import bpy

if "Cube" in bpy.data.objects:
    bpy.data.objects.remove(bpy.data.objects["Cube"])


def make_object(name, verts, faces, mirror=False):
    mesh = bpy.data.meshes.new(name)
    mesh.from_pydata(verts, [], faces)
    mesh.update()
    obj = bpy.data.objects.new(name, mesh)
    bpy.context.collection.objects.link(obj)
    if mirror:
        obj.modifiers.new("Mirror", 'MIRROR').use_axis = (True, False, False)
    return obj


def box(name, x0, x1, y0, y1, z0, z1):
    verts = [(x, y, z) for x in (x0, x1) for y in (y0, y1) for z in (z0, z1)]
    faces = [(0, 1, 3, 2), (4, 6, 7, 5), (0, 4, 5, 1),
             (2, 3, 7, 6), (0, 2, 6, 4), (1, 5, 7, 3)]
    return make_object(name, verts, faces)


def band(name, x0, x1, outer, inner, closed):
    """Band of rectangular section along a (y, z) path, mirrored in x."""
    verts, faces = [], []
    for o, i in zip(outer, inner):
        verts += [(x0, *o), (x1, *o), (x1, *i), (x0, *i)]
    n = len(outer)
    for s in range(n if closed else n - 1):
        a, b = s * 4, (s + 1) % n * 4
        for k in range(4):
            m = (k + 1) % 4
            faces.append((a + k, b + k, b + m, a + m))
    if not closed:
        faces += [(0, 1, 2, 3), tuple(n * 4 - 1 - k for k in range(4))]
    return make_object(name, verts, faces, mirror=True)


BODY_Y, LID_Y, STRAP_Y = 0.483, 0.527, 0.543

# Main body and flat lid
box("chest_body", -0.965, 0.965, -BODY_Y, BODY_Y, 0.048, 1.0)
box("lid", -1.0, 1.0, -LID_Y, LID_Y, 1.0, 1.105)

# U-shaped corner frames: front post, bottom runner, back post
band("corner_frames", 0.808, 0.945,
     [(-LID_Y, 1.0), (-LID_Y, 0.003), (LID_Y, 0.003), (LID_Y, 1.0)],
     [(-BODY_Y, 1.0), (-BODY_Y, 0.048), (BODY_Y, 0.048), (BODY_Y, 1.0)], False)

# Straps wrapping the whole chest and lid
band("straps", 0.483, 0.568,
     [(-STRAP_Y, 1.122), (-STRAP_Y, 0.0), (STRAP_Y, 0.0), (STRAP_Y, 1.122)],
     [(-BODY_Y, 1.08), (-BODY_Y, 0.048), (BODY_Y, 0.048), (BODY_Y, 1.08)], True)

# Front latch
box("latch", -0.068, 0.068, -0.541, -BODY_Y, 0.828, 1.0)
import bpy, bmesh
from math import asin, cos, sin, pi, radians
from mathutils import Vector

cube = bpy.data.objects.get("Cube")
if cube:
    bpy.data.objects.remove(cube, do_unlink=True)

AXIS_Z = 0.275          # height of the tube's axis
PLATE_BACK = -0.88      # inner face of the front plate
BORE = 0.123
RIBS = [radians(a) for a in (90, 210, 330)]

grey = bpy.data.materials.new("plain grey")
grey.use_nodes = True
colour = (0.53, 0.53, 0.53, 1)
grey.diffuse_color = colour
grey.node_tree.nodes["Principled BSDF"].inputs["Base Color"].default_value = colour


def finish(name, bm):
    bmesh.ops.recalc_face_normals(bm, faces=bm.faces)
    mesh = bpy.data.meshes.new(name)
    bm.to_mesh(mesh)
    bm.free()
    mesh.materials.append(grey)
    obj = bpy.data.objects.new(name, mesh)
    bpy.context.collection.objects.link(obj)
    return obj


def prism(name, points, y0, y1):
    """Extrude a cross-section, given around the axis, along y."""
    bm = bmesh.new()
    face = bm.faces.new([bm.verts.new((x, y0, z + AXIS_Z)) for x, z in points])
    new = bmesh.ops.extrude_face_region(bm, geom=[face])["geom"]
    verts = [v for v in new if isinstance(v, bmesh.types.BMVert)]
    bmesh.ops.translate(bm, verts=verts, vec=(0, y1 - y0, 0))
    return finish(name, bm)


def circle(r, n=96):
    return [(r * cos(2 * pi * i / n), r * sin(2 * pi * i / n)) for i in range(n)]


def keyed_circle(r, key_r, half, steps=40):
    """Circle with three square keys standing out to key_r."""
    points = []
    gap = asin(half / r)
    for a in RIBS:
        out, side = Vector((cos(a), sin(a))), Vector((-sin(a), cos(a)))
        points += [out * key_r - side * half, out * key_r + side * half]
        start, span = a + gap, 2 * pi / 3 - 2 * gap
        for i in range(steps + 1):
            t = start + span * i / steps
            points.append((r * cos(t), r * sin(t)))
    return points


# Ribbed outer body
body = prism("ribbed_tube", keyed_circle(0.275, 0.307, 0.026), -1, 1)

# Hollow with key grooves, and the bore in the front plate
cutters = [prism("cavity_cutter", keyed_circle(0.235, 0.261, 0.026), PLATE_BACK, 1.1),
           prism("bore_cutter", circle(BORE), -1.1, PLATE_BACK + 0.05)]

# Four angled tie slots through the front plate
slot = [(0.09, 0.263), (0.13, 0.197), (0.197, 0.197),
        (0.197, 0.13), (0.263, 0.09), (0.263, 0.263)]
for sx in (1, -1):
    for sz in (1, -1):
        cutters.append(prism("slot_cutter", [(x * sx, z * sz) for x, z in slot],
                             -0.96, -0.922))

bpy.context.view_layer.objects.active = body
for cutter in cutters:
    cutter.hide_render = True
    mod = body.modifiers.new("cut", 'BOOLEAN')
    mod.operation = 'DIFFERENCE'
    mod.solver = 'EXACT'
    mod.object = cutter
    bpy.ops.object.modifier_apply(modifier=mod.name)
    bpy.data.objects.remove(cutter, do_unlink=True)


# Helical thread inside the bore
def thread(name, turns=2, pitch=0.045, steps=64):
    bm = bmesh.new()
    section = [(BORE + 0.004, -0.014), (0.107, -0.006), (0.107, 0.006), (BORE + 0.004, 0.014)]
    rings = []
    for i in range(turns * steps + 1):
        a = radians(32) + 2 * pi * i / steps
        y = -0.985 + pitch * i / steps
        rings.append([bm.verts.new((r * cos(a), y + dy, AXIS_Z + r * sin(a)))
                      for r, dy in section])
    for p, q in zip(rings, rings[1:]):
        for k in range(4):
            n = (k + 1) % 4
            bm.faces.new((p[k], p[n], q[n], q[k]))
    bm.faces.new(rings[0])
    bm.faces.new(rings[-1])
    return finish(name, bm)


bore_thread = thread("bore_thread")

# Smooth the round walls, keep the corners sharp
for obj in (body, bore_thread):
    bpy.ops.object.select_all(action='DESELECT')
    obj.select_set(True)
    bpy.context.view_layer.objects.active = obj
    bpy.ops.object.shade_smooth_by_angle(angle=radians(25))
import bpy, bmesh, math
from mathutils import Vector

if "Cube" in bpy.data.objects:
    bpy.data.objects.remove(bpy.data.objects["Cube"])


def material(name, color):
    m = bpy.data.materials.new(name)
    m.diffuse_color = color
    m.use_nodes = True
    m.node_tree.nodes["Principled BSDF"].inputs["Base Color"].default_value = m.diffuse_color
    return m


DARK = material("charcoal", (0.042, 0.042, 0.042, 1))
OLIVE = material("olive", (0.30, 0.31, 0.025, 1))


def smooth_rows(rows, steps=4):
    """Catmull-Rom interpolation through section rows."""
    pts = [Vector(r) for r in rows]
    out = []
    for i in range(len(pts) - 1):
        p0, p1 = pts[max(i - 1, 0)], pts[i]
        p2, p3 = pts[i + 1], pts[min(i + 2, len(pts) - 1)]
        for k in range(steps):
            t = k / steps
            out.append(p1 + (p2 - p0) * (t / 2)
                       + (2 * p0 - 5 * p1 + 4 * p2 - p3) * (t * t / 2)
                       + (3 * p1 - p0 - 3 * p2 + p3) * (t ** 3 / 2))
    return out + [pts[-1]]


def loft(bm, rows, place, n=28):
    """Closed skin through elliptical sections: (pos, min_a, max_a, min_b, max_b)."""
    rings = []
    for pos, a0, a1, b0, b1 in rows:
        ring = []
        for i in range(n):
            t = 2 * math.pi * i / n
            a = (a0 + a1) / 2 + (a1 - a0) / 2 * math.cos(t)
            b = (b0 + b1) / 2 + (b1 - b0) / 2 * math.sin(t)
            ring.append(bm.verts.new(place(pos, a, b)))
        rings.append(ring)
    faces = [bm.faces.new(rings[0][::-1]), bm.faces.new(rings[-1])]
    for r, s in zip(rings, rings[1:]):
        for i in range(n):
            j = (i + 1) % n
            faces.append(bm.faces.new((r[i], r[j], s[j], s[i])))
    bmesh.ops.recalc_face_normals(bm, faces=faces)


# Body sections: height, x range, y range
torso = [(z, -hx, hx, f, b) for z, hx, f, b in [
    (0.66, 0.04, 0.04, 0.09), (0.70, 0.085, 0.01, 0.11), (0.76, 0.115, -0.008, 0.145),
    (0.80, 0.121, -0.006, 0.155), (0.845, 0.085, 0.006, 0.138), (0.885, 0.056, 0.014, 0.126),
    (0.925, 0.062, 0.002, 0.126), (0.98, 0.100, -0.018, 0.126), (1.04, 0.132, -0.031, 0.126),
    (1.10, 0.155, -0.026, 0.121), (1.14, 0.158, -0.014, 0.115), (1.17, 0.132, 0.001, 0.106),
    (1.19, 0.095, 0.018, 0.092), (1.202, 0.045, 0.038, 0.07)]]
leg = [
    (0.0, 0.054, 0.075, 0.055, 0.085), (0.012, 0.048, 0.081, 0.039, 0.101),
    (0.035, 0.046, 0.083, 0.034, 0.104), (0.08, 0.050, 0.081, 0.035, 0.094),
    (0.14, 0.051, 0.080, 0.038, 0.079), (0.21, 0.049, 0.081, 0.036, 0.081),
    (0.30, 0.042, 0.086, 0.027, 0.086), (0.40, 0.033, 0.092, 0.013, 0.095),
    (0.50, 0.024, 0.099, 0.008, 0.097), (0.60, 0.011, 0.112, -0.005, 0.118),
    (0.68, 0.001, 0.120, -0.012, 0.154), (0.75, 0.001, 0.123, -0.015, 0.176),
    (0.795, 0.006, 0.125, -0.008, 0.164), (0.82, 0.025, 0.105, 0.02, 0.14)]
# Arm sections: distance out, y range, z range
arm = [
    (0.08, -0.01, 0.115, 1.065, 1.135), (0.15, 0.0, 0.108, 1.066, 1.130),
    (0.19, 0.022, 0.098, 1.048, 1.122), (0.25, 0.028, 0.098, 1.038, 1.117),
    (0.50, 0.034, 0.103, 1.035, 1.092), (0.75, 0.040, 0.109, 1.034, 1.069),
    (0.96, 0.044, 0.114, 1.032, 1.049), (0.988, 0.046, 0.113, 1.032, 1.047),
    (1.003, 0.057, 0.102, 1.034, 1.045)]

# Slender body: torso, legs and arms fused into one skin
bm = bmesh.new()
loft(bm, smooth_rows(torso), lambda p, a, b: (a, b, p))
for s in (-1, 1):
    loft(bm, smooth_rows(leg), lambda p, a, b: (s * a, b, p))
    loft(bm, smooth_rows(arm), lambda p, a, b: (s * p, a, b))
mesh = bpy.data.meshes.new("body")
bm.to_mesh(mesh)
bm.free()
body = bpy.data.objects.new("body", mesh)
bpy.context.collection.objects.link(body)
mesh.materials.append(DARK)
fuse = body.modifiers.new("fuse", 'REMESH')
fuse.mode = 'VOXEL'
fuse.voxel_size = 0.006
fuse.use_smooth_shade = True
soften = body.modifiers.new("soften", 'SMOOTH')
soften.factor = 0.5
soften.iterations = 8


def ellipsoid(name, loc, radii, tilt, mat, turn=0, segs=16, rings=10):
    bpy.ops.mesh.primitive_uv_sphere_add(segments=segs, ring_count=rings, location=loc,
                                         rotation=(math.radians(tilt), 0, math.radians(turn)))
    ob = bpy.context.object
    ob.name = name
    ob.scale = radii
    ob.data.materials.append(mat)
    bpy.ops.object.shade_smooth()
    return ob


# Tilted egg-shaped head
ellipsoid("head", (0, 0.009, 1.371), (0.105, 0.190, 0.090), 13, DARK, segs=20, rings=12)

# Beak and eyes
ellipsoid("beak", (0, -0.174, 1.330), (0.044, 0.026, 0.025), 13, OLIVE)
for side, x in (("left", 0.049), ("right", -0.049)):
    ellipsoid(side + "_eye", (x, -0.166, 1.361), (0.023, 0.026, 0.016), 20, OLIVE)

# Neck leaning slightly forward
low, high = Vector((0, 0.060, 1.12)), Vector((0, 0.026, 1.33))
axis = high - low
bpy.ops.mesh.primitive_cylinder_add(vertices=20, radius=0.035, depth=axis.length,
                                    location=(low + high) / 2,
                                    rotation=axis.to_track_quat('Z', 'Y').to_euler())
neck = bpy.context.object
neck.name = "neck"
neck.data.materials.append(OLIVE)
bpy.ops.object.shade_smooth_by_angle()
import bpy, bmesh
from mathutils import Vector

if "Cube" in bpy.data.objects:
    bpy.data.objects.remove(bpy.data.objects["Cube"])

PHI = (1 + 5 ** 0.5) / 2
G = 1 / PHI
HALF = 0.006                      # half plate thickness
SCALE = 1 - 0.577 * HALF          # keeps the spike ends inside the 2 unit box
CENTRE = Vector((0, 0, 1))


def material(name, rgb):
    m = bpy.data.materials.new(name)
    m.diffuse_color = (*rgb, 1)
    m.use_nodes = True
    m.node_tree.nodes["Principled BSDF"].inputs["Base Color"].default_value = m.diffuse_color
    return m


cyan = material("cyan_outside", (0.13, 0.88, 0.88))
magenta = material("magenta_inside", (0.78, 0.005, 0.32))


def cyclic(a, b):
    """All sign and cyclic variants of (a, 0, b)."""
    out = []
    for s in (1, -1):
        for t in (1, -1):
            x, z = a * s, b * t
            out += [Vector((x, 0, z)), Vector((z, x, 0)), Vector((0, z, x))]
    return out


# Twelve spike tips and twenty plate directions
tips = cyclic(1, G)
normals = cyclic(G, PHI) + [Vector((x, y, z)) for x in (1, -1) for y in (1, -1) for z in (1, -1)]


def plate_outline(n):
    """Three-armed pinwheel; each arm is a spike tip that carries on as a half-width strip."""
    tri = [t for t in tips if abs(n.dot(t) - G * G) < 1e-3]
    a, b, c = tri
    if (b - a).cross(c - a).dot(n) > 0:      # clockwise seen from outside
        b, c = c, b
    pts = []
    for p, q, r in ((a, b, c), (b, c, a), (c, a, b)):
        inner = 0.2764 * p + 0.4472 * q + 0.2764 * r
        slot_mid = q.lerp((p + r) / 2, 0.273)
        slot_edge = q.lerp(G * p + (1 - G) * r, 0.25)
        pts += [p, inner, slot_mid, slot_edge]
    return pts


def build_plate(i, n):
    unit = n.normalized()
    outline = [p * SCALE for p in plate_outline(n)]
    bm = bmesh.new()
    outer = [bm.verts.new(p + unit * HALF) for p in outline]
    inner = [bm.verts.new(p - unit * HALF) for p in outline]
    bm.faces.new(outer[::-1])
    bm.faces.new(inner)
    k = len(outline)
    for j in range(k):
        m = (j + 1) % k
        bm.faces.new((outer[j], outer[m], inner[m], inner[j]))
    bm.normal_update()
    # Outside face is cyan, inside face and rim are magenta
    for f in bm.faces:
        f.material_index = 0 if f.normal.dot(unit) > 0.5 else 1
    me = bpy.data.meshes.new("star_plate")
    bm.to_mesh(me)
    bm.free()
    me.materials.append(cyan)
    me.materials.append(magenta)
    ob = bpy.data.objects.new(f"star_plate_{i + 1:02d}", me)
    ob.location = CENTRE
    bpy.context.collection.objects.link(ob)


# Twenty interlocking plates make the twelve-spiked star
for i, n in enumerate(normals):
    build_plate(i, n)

---

# Problem
Which lines above contain the word "outer"? Copy each one.

# Answer for this exercise
def band(name, x0, x1, outer, inner, closed):
    for o, i in zip(outer, inner):
    n = len(outer)
# Ribbed outer body
    outer = [bm.verts.new(p + unit * HALF) for p in outline]
    bm.faces.new(outer[::-1])
        bm.faces.new((outer[j], outer[m], inner[m], inner[j]))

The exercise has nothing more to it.